[RAW DATA]

■ ■ ■ ■

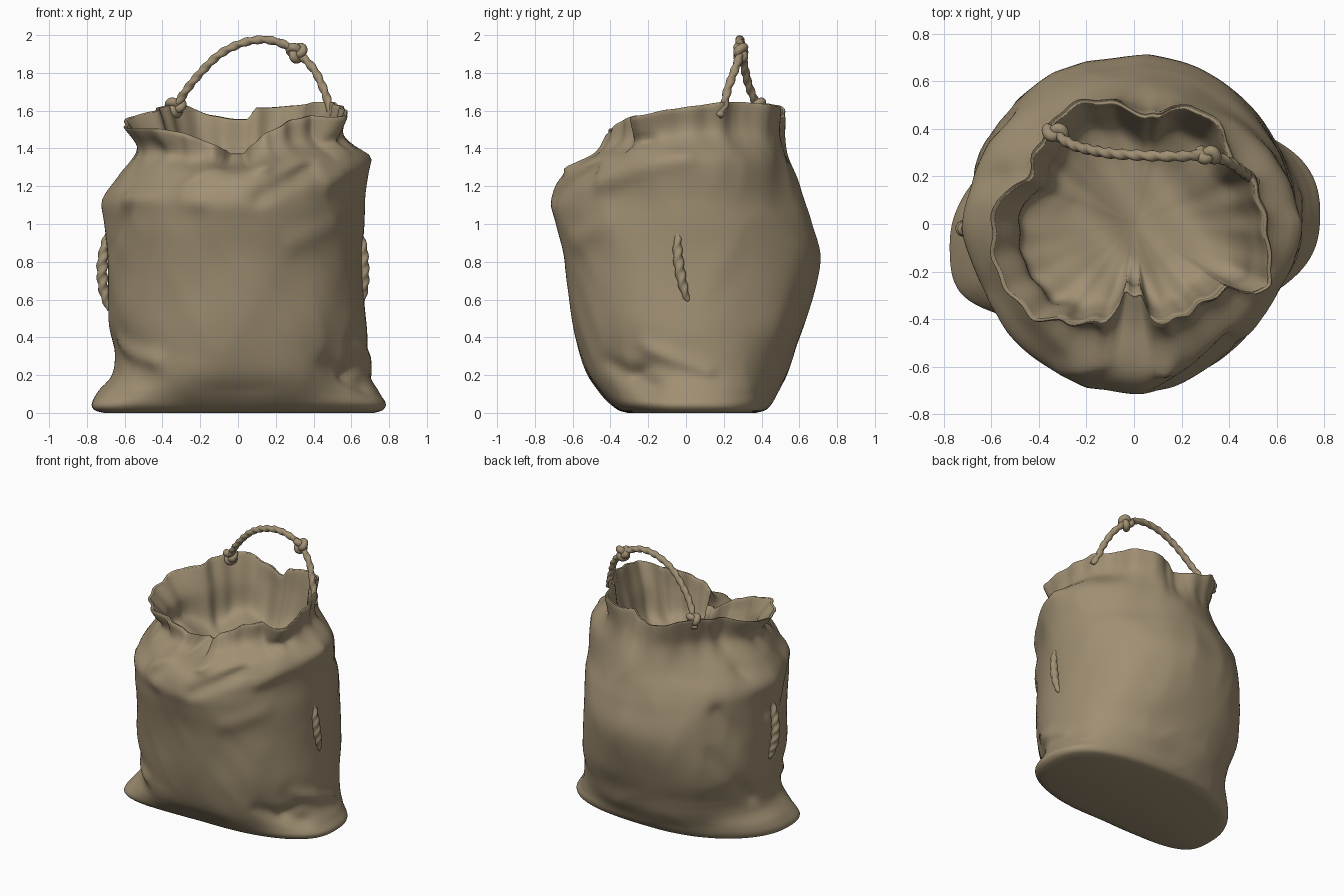
import bpy, bmesh, math
from mathutils import Vector, noise

if "Cube" in bpy.data.objects:
    bpy.data.objects.remove(bpy.data.objects["Cube"])

cloth = bpy.data.materials.new("tan_cloth")
cloth.diffuse_color = (0.35, 0.275, 0.17, 1)
cloth.use_nodes = True
cloth.node_tree.nodes["Principled BSDF"].inputs["Base Color"].default_value = cloth.diffuse_color


def spline(pts, steps, closed=False):
    """Catmull-Rom curve through points of any dimension."""
    pts = [Vector(p) for p in pts]
    n = len(pts)
    get = (lambda i: pts[i % n]) if closed else (lambda i: pts[max(0, min(n - 1, i))])
    out = []
    for i in range(n if closed else n - 1):
        a, b, c, d = get(i - 1), get(i), get(i + 1), get(i + 2)
        for k in range(steps):
            t = k / steps
            out.append(0.5 * (2 * b + (c - a) * t + (2 * a - 5 * b + 4 * c - d) * t * t
                              + (3 * b - a - 3 * c + d) * t ** 3))
    return out if closed else out + [pts[-1]]


def make_object(name, rings, closed=False):
    """Skin a stack of equal rings into one smooth mesh."""
    bm = bmesh.new()
    vs = [[bm.verts.new(p) for p in r] for r in rings]
    n = len(vs[0])
    pairs = list(zip(vs, vs[1:])) + ([(vs[-1], vs[0])] if closed else [])
    for a, b in pairs:
        for j in range(n):
            bm.faces.new((a[j], a[(j + 1) % n], b[(j + 1) % n], b[j]))
    if not closed:
        for ring in (vs[0], vs[-1]):
            mid = bm.verts.new(sum((v.co for v in ring), Vector()) / n)
            for j in range(n):
                bm.faces.new((ring[j], ring[(j + 1) % n], mid))
    bmesh.ops.recalc_face_normals(bm, faces=bm.faces)
    for f in bm.faces:
        f.smooth = True
    me = bpy.data.meshes.new(name)
    bm.to_mesh(me)
    bm.free()
    me.materials.append(cloth)
    ob = bpy.data.objects.new(name, me)
    bpy.context.collection.objects.link(ob)
    return ob


# ---- sack body: height, left, right, front, back reach, squareness front, back
BODY = [(0.0, .71, .72, .30, .37, 2.6, 2.5), (0.015, .76, .765, .35, .42, 2.6, 2.5),
        (0.05, .775, .78, .40, .45, 2.5, 2.4), (0.11, .74, .74, .46, .48, 2.2, 2.3),
        (0.2, .66, .69, .53, .53, 2.05, 2.3), (0.32, .645, .68, .57, .57, 2.05, 2.3),
        (0.5, .69, .68, .60, .64, 2.1, 2.25), (0.8, .69, .66, .64, .71, 2.0, 2.1),
        (1.0, .70, .66, .685, .67, 1.88, 2.05), (1.13, .71, .665, .71, .625, 1.72, 1.92),
        (1.26, .63, .685, .64, .575, 1.68, 1.8)]
# wavy mouth of the sack (x, y, z)
RIM = [(.57, -.1, 1.6), (.58, -.25, 1.57), (.5, -.3, 1.56), (.4, -.27, 1.57), (.3, -.33, 1.55),
       (.15, -.42, 1.48), (.08, -.42, 1.42), (.03, -.31, 1.37), (-.04, -.3, 1.37),
       (-.07, -.37, 1.39), (-.13, -.42, 1.42), (-.3, -.41, 1.48), (-.42, -.4, 1.5),
       (-.5, -.32, 1.5), (-.58, -.2, 1.5), (-.6, -.05, 1.52), (-.58, .1, 1.56),
       (-.45, .19, 1.59), (-.42, .3, 1.61), (-.35, .42, 1.63), (-.28, .5, 1.62),
       (-.15, .53, 1.57), (-.02, .5, 1.55), (.05, .46, 1.55), (.1, .47, 1.61),
       (.17, .5, 1.61), (.3, .48, 1.62), (.38, .4, 1.63), (.41, .28, 1.64),
       (.5, .2, 1.64), (.55, .05, 1.62)]
# cloth folds: start, end, width, push outwards
FOLDS = [((-.3, -.62, 1.2), (.02, -.5, 1.38), .05, .035), ((.1, -.66, 1.13), (.4, -.5, 1.3), .04, -.04),
         ((.12, -.58, 1.3), (.18, -.5, 1.48), .05, .05), ((-.6, -.35, 1.14), (-.2, -.65, 1.12), .05, .02),
         ((-.66, -.2, .36), (-.42, -.42, .28), .05, .03), ((.48, -.45, .26), (.68, -.2, .14), .05, -.03),
         ((.66, -.25, .36), (.66, .1, .22), .04, .025), ((.6, -.3, .2), (.6, -.05, .3), .04, -.03),
         ((-.55, .25, 1.36), (-.68, .05, .9), .05, -.03), ((-.55, .42, 1.0), (-.66, .1, .5), .06, -.025),
         ((-.5, .45, .7), (-.65, .15, .3), .05, -.03), ((-.6, -.4, 1.1), (-.63, -.15, .85), .05, -.025),
         ((.48, -.45, 1.22), (.68, 0, 1.36), .05, .03), ((.4, -.4, 1.42), (.55, -.2, 1.44), .04, -.03),
         ((-.5, -.3, 1.4), (-.25, -.48, 1.33), .05, -.025), ((.3, -.6, .9), (.55, -.45, 1.0), .06, .015)]
FOLDS = [(Vector(a), Vector(b), w, d) for a, b, w, d in FOLDS]

rim_polar = sorted((math.atan2(y, x), math.hypot(x, y), z) for x, y, z in RIM)


def rim_at(th):
    n = len(rim_polar)
    for i in range(n):
        a, b = rim_polar[i], rim_polar[(i + 1) % n]
        span = (b[0] - a[0]) % math.tau
        off = (th - a[0]) % math.tau
        if off <= span:
            t = off / span
            t = .5 * t + .5 * t * t * (3 - 2 * t)
            ripple = .008 * math.sin(23 * th)
            return a[1] + (b[1] - a[1]) * t + ripple, a[2] + (b[2] - a[2]) * t
    return rim_polar[0][1:]


def wrinkle(p):
    d = 0.018 * noise.noise(Vector((p.x * 3, p.y * 3, p.z * 2.4)))
    d += 0.012 * (.3 - abs(noise.noise(Vector((p.x * 4 + 7, p.y * 4, p.z * 3 + p.x * 2)))))
    for a, b, w, depth in FOLDS:
        ab = b - a
        t = max(0, min(1, (p - a).dot(ab) / ab.length_squared))
        d += depth * math.exp(-((p - a - ab * t).length / w) ** 2)
    return d * min(1, p.z / .12)


COLS = 180
columns = []
for j in range(COLS):
    th = j / COLS * math.tau - math.pi
    c, s = math.cos(th), math.sin(th)
    keys = []
    for z, xl, xr, yf, yb, pf, pb in BODY:
        a, b, p = (xr if c > 0 else xl), (yb if s > 0 else yf), (pb if s > 0 else pf)
        keys.append(((abs(c / a) ** p + abs(s / b) ** p) ** (-1 / p), z))
    zt = 1.26 + .08 * max(0, c)          # the right shoulder sits higher
    keys[-1] = (keys[-1][0], zt)
    rr, rz = rim_at(th)
    neck = .35 * keys[-1][0] + .65 * rr - .07 * max(0, -c) - .05 * max(0, c)
    keys += [(neck, zt + (rz - zt) * .5), (rr, rz - .008), (rr - .012, rz + .002),
             (rr - .028, rz - .012)]
    top = len(keys) - 1
    # inside: a sagging bowl of cloth
    keys += [(min(neck, rr) - .05, 1.27 + (rz - 1.27) * .5), (rr * .78, 1.25), (rr * .56, 1.19),
             (rr * .3, 1.17), (.02, 1.16)]
    col = []
    for i, (r, z) in enumerate(spline(keys, 6)):
        x, y = r * c, r * s
        if i <= 6 * (top - 2):
            r += wrinkle(Vector((x, y, z))) * max(.3, min(1, (1.55 - z) / .12))
        elif i > 6 * (top + 1):
            u = .73 * x + .68 * y + .06 * math.sin(5 * x)
            z += min(1, (i - 6 * (top + 1)) / 8) * .03 * math.sin(15 * u + 1)
        k = max(0, 1 - z / .3)           # the bottom corners twist
        x, y = r * c, r * s
        y += k * (-.14 if x < 0 else .04) * (x / .77) ** 2
        col.append((x, y, max(0, z)))
    columns.append(col)
make_object("sack", [list(r) for r in zip(*columns)])


# ---- twisted rope
def rope(name, pts, radius=.021, steps=16, closed=False, twist=95, fade=False):
    path = spline(pts, steps, closed)
    n, dist, rings = len(path), 0, []
    for i, p in enumerate(path):
        prv = path[i - 1] if closed or i else p
        nxt = path[(i + 1) % n] if closed or i < n - 1 else p
        t = (nxt - prv).normalized()
        up = Vector((0.13, 1, 0.07)) if abs(t.y) < .9 else Vector((1, 0, 0))
        u = t.cross(up).normalized()
        v = t.cross(u)
        dist += (p - prv).length
        r0 = radius * (math.sin(math.pi * (i + .6) / (n + .2)) ** .4 if fade else 1)
        ring = []
        for k in range(15):
            a = k / 15 * math.tau
            r = r0 * (1 + (0 if closed else .14 * math.cos(2 * a - twist * dist)))
            ring.append(p + (u * math.cos(a) + v * math.sin(a)) * r)
        rings.append(ring)
    return make_object(name, rings, closed)


def knot(name, centre, size):
    pts = []
    for i in range(24):
        t = i / 24 * math.tau
        pts.append(Vector(centre) + size * Vector((math.sin(t) + 2 * math.sin(2 * t),
                   -1.3 * math.sin(3 * t), math.cos(t) - 2 * math.cos(2 * t))))
    rope(name, pts, size * 1.9, 4, True)


HANDLE = [(-.35, .41, 1.57), (-.33, .38, 1.62), (-.25, .33, 1.74), (-.12, .3, 1.88), (0, .29, 1.95),
          (.12, .285, 1.976), (.22, .285, 1.96), (.31, .29, 1.91), (.4, .26, 1.82), (.455, .22, 1.71),
          (.485, .2, 1.62), (.51, .17, 1.57)]
rope("rope_handle", HANDLE)
knot("handle_knot_left", (-.33, .385, 1.62), .0125)
knot("handle_knot_right", (.31, .29, 1.91), .0125)

# ---- rope loops stitched on the two sides
rope("side_rope_right", [(.645, -.04, .96), (.66, -.045, .88), (.667, -.035, .77), (.668, -.015, .67),
                         (.66, .01, .59)], .026, fade=True)
rope("side_rope_left", [(-.68, -.02, .97), (-.705, -.025, .88), (-.72, -.02, .76), (-.71, -.01, .64),
                        (-.68, .0, .54)], .028, fade=True)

■ ■ ■ ■

[WHAT TO DO] Everything from the top line of the data down to and including the line with "out.append(0.5 * (2" is to be copied, except the pictures.

[ANSWER AREA]
import bpy, bmesh, math
from mathutils import Vector, noise

if "Cube" in bpy.data.objects:
    bpy.data.objects.remove(bpy.data.objects["Cube"])

cloth = bpy.data.materials.new("tan_cloth")
cloth.diffuse_color = (0.35, 0.275, 0.17, 1)
cloth.use_nodes = True
cloth.node_tree.nodes["Principled BSDF"].inputs["Base Color"].default_value = cloth.diffuse_color


def spline(pts, steps, closed=False):
    """Catmull-Rom curve through points of any dimension."""
    pts = [Vector(p) for p in pts]
    n = len(pts)
    get = (lambda i: pts[i % n]) if closed else (lambda i: pts[max(0, min(n - 1, i))])
    out = []
    for i in range(n if closed else n - 1):
        a, b, c, d = get(i - 1), get(i), get(i + 1), get(i + 2)
        for k in range(steps):
            t = k / steps
            out.append(0.5 * (2 * b + (c - a) * t + (2 * a - 5 * b + 4 * c - d) * t * t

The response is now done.